- One-hot encoding sets one bit in the state register for each state. This technique seems wasteful. For example, an FSM with 16 states requires 16 flip-flops for one-hot encoding but only four if you use a binary encoding. However, one-hot encoding simplifies the logic and also the interconnect between the logic. One-hot encoding often results in smaller and faster FSMs. This is especially true in programmable ASICs with large amounts of sequential logic relative to combinational logic resources.
- Random encoding assigns a random code for each state.
- User-specified encoding keeps the explicit state assignment from the HDL.
- Moore encoding is useful for FSMs that require fast outputs. A Moore state machine has outputs that depend only on the current state (Mealy state machine outputs depend on the current state and the inputs).
You need to consider how the reset of the state register will be handled in the synthesized hardware. In a programmable ASIC there are often limitations on the polarity of the flip-flop resets. For example, in some FPGAs all flip-flop resets must all be of the same polarity (and this restriction may or may not be present or different for the internal flip-flops and the flip-flops in the I/O cells). Thus, for example, if you try to assign the reset state as '0101' , it may not be possible to set two flip-flops to '0' and two flip-flops to '1' at the same time in an FPGA. This may be handled by assigning the reset state, resSt , to '0000' or '1111' and inverting the appropriate two bits of the state register wherever they are used.
You also need to consider the initial value of the state register in the synthesized hardware. In some reprogrammable FPGAs, after programming is complete the flip-flops may all be initialized to a value that may not correspond to the reset state. Thus if the flip-flops are all set to '1' at start-up and the reset state is '0000' , the initial state is '1111' and not the reset state. For this reason, and also to ensure fail-safe behavior, it is important that the behavior of the FSM is defined for every possible value of the state register.
An FSM compiler extracts the state machine. Some companies use FSM compilers that are separate from the logic synthesizers (and priced separately) because the algorithms for FSM optimization are different from those for optimizing combinational logic. We can see what is happening by asking the Compass synthesizer to write out intermediate results. The synthesizer extracts the FSM and produces the following output in a state-machine language used by the tools:
(Each example shows only the logic cells and their interconnection in the Verilog structural netlists.) The synthesizer has assigned one flip-flop to each of the four states to form a 4-bit state register. The FSM output (renamed from yOut to yout_smo by the software) is taken from the output of the three-input NAND gate that decodes the outputs from the flip-flops in the state register.
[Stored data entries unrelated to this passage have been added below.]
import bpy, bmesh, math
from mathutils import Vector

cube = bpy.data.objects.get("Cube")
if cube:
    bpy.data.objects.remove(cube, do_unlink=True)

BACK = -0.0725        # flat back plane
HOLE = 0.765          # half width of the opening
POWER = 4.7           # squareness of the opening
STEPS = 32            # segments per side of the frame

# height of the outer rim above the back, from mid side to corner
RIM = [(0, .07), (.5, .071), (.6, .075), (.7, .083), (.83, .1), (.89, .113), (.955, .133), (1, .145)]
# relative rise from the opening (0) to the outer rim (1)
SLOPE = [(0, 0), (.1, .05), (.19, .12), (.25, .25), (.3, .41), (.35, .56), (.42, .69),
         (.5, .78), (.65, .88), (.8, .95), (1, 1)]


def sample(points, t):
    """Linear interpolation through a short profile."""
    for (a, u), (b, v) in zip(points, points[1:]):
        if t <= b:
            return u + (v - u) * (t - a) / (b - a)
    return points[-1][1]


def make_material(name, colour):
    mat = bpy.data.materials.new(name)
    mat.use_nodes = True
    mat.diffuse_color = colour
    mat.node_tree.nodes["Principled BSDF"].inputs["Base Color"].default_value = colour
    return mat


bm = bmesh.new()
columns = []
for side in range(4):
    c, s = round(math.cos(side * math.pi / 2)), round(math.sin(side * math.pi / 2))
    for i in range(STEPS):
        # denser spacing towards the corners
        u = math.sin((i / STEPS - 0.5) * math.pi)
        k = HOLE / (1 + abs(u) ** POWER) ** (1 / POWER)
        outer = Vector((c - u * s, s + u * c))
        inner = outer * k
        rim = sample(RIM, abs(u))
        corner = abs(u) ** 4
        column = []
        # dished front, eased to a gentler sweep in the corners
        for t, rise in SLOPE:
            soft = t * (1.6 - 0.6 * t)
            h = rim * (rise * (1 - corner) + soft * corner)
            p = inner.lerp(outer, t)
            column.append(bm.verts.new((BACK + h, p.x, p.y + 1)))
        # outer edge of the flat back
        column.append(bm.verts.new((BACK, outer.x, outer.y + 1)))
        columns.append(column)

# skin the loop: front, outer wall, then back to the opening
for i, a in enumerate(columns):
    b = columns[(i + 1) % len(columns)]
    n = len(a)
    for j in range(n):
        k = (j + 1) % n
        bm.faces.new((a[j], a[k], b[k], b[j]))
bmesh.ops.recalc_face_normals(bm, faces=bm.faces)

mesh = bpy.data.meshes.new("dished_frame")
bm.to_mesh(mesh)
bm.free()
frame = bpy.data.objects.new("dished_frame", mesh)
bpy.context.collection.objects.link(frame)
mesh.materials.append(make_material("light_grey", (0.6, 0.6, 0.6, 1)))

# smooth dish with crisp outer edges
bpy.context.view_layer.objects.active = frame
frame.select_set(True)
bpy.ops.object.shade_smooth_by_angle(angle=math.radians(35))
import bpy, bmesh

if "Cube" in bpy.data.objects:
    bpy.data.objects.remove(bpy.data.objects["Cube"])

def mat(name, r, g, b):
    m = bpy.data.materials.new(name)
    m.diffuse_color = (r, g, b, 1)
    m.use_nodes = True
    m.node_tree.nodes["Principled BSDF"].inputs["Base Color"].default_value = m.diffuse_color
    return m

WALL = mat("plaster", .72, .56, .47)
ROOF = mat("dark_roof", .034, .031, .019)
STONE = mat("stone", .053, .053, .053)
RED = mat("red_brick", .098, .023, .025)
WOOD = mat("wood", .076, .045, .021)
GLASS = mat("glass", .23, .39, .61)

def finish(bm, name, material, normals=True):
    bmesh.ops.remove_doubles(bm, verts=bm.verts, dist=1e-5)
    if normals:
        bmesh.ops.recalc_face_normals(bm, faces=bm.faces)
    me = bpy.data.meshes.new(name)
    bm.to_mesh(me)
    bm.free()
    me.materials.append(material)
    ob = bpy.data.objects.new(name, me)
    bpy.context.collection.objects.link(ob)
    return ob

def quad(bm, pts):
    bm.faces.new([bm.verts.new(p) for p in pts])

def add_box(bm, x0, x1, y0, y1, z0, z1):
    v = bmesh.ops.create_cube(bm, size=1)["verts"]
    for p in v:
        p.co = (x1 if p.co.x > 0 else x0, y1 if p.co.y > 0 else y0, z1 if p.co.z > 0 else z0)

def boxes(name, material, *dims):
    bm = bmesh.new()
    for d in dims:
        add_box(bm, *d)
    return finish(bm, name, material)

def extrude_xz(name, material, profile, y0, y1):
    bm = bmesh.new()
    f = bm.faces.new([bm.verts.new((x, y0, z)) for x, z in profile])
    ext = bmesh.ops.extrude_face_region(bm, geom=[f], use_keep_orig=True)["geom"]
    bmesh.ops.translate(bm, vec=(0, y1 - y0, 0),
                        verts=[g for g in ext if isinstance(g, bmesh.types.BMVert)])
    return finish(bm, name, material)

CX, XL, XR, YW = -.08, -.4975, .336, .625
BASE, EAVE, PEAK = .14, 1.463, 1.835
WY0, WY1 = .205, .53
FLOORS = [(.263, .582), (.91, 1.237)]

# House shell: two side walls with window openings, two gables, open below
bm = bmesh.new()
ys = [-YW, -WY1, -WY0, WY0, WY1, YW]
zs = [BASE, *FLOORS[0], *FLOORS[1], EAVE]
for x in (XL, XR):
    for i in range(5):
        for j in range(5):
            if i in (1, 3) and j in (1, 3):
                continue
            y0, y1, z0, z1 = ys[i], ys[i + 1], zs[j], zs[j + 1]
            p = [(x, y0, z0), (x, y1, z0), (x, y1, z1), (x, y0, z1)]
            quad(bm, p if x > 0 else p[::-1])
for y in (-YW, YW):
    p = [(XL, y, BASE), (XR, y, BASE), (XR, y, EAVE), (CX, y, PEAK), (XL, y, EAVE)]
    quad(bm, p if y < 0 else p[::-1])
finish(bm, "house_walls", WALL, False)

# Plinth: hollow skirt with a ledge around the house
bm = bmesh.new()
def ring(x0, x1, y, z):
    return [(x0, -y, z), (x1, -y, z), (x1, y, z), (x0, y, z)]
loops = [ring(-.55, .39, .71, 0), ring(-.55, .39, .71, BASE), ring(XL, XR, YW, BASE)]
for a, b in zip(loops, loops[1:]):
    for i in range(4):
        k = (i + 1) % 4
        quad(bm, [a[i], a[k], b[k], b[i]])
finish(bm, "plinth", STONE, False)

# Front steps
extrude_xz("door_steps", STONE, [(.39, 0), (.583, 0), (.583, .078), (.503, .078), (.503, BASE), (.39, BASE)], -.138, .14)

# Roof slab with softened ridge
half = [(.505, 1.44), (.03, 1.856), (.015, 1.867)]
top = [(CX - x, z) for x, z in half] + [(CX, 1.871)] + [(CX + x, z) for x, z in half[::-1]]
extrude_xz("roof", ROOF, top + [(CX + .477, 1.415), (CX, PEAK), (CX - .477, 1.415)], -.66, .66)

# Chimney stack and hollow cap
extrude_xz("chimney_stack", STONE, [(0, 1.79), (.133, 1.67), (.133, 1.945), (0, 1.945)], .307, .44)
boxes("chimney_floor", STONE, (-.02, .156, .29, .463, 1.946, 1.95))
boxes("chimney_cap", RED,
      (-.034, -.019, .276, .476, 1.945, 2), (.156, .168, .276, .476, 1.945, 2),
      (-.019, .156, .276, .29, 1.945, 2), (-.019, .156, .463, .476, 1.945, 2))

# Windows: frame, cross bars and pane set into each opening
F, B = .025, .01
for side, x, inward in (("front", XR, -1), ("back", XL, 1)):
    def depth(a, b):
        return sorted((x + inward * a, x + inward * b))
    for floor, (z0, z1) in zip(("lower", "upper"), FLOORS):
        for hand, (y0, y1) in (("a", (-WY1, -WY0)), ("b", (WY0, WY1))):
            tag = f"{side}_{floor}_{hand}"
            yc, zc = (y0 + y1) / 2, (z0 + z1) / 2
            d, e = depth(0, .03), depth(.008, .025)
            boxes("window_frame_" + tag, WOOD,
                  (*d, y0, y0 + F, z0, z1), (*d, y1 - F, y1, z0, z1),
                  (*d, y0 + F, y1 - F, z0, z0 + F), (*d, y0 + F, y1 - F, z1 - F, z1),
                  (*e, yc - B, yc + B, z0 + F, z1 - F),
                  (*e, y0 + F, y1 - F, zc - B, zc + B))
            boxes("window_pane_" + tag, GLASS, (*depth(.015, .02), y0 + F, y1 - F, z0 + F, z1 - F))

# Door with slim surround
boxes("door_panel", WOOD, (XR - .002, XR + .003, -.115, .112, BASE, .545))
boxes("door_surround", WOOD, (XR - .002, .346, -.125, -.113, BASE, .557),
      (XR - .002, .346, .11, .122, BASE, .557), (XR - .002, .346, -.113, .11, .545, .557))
( oa04d1 is an OAI21 logic cell, nd02d0 is a two-input NAND). In this case binary encoding for the four states uses only two flip-flops. The two-input NAND gate decodes the states to produce the output. The OAI21 logic cell implements the logic that determines the next state. The combinational logic in this example is only slightly more complex than that for the one-hot encoding, but, in general, combinational logic for one-hot encoding is simpler than the other forms of encoding.
The FSM compiler has assigned three bits to the state register. The first bit in the state register is used as the output. We can see more clearly what has happened by looking at the Verilog structural netlist:
The output, yout_smo , is now taken directly from a flip-flop. This means that the output appears after the clock edge with no combinational logic delay (only the clock-to-Q delay). This is useful for FSMs that are required to produce outputs as soon as possible after the active clock edge (in PCI bus controllers, for example).